_WHAT TO WORK ON_
Needed from the data below: every line from the one with "me = bpy.data.meshes.new(name)" up to and including the one with "(0.82, 1.20), BAND)", repeated exactly and with nothing else.

━━━ RECORDS FOR THIS EXERCISE

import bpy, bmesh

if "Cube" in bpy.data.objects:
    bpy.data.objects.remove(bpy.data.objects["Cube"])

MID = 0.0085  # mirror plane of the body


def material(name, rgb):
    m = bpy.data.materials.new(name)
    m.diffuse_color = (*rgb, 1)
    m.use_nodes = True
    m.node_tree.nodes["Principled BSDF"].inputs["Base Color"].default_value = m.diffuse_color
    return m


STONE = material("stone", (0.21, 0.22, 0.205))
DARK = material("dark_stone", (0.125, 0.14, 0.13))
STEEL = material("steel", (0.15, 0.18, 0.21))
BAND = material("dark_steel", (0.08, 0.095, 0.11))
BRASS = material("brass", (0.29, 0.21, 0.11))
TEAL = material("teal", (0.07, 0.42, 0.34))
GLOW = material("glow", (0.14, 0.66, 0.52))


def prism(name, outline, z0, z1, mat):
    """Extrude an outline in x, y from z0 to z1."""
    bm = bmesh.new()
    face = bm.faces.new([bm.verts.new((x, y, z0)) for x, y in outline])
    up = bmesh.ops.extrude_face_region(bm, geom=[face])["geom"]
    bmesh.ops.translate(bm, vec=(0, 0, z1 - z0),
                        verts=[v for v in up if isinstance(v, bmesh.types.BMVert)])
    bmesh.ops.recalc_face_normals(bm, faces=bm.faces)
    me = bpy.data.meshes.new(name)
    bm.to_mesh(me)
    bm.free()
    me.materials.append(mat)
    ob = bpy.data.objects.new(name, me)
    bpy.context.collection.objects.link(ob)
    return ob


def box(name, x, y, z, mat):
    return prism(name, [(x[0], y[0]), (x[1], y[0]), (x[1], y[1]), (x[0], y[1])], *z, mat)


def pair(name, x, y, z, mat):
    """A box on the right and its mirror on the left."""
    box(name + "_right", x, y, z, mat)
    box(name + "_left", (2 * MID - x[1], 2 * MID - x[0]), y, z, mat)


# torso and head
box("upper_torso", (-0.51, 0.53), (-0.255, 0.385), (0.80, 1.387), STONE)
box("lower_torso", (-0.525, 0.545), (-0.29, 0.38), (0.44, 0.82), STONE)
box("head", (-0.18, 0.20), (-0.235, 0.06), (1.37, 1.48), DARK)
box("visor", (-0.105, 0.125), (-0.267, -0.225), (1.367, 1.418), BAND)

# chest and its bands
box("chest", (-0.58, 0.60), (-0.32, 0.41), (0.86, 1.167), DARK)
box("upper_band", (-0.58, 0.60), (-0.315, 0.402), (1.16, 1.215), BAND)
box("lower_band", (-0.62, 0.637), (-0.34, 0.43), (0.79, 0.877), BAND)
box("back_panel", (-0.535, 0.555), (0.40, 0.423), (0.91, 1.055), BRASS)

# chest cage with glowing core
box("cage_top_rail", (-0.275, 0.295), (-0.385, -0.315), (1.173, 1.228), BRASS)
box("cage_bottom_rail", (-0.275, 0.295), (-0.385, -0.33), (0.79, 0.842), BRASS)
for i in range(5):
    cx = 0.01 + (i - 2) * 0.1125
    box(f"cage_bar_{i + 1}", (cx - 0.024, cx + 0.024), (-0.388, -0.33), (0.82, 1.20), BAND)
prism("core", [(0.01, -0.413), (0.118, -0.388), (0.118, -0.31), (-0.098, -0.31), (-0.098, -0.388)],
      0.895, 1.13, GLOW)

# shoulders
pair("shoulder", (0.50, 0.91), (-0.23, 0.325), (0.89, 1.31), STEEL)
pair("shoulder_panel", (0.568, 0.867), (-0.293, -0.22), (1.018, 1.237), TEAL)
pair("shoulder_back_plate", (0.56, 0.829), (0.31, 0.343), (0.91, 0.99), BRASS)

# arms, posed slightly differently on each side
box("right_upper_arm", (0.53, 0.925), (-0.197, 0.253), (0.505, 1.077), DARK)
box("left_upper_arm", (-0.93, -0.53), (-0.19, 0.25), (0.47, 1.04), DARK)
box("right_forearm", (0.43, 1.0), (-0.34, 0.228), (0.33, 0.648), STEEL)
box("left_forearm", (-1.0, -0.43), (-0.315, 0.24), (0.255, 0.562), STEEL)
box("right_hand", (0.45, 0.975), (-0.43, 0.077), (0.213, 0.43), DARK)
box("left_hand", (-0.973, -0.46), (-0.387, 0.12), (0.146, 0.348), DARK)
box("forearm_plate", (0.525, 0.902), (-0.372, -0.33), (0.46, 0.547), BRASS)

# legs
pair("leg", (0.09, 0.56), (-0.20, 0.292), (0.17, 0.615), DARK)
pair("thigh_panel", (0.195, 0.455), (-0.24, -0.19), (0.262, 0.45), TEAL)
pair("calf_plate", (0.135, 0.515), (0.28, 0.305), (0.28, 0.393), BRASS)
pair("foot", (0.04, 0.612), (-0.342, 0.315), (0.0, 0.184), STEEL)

━━━━━━

_RESULT OF THE EXERCISE_
    me = bpy.data.meshes.new(name)
    bm.to_mesh(me)
    bm.free()
    me.materials.append(mat)
    ob = bpy.data.objects.new(name, me)
    bpy.context.collection.objects.link(ob)
    return ob


def box(name, x, y, z, mat):
    return prism(name, [(x[0], y[0]), (x[1], y[0]), (x[1], y[1]), (x[0], y[1])], *z, mat)


def pair(name, x, y, z, mat):
    """A box on the right and its mirror on the left."""
    box(name + "_right", x, y, z, mat)
    box(name + "_left", (2 * MID - x[1], 2 * MID - x[0]), y, z, mat)


# torso and head
box("upper_torso", (-0.51, 0.53), (-0.255, 0.385), (0.80, 1.387), STONE)
box("lower_torso", (-0.525, 0.545), (-0.29, 0.38), (0.44, 0.82), STONE)
box("head", (-0.18, 0.20), (-0.235, 0.06), (1.37, 1.48), DARK)
box("visor", (-0.105, 0.125), (-0.267, -0.225), (1.367, 1.418), BAND)

# chest and its bands
box("chest", (-0.58, 0.60), (-0.32, 0.41), (0.86, 1.167), DARK)
box("upper_band", (-0.58, 0.60), (-0.315, 0.402), (1.16, 1.215), BAND)
box("lower_band", (-0.62, 0.637), (-0.34, 0.43), (0.79, 0.877), BAND)
box("back_panel", (-0.535, 0.555), (0.40, 0.423), (0.91, 1.055), BRASS)

# chest cage with glowing core
box("cage_top_rail", (-0.275, 0.295), (-0.385, -0.315), (1.173, 1.228), BRASS)
box("cage_bottom_rail", (-0.275, 0.295), (-0.385, -0.33), (0.79, 0.842), BRASS)
for i in range(5):
    cx = 0.01 + (i - 2) * 0.1125
    box(f"cage_bar_{i + 1}", (cx - 0.024, cx + 0.024), (-0.388, -0.33), (0.82, 1.20), BAND)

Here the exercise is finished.